As we all know, I really enjoyed my time here and I recently was informed about something very exciting for a historian like me. As I was sitting at the Sunday fika with my choir leader, telling her I lived on the second floor of the church now, she said, “Oh, in the old school? You know there is this legendary teacher who lived there all her life?” She then showed me the book that teacher, Ragna, wrote and I was allowed to borrow it from the church’s library.
As I lay in bed that night, I started reading about that lady who came to Hamburg in the 1920s as a young teacher and stayed forever, through the Holocaust and the Second World War, through the Post-War times and the German division, through Hamburg’s flood catastrophe, basically through a long time of very important German history. And as I read her own first hand record of this time, I learn that all of that happened right here. Ragna draws up the picture of the quarter and the church building and everything is pretty much the same today, all the stories, the apartments. She tells me of the school room that is now my living room. She recounts the time when Swedish refugees grouped in the church below me, and how the wounded were helped in my kitchen, how the starved travellers were fed in today’s kitchen café.
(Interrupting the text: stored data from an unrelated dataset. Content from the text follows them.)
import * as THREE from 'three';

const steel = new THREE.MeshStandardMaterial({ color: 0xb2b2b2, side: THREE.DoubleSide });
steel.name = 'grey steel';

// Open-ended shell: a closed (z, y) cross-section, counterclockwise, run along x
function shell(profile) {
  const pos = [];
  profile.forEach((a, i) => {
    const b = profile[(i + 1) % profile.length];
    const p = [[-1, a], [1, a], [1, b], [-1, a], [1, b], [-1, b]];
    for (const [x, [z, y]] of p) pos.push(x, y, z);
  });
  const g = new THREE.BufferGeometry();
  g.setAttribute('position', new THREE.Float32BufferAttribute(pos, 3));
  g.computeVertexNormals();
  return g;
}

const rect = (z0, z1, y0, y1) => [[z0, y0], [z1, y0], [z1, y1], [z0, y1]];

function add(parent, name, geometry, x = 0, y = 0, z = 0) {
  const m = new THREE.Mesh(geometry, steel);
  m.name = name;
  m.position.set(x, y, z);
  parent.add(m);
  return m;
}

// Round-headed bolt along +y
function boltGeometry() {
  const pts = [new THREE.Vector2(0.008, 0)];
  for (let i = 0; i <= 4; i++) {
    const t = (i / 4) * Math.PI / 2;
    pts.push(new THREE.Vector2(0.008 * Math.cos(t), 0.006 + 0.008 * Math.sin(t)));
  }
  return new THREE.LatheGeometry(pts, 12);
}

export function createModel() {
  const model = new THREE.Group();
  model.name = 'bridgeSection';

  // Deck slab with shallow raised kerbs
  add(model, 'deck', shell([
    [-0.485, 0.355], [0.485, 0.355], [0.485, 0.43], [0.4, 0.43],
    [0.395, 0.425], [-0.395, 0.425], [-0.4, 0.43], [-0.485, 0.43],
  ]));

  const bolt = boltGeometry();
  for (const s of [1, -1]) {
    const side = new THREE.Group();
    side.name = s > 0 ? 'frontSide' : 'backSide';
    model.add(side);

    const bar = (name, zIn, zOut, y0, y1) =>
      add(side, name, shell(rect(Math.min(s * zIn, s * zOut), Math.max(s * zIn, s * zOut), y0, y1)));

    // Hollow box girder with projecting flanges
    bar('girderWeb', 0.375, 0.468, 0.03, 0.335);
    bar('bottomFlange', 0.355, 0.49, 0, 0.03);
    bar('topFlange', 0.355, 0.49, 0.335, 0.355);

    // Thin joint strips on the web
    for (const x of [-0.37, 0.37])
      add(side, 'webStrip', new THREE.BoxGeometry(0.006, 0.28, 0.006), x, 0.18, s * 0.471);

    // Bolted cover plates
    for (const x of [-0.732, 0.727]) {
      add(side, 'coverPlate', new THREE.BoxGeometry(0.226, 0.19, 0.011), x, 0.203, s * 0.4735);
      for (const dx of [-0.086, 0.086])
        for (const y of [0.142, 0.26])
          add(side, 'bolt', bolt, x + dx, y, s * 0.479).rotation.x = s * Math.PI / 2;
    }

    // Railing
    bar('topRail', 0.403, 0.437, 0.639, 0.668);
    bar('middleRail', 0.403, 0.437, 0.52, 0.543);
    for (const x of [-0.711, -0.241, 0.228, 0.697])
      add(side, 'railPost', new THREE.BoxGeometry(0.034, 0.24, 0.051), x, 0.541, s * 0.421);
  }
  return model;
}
Ingrid spoke to a very old lady in the church who has known the teacher and she tells us, “The teacher made a green wooden cupboard herself, from scratch, she also painted the decorations. Please see to it that it is not thrown away when they start renovating the church”. That cupboard is in my hall. A small organ, most likely the one Ragna used for music class, stands next to it. The door handles I press to get in are the ones she touched, too. On my floor dozens of Swedish exile children have walked. Talk about living in a historic place!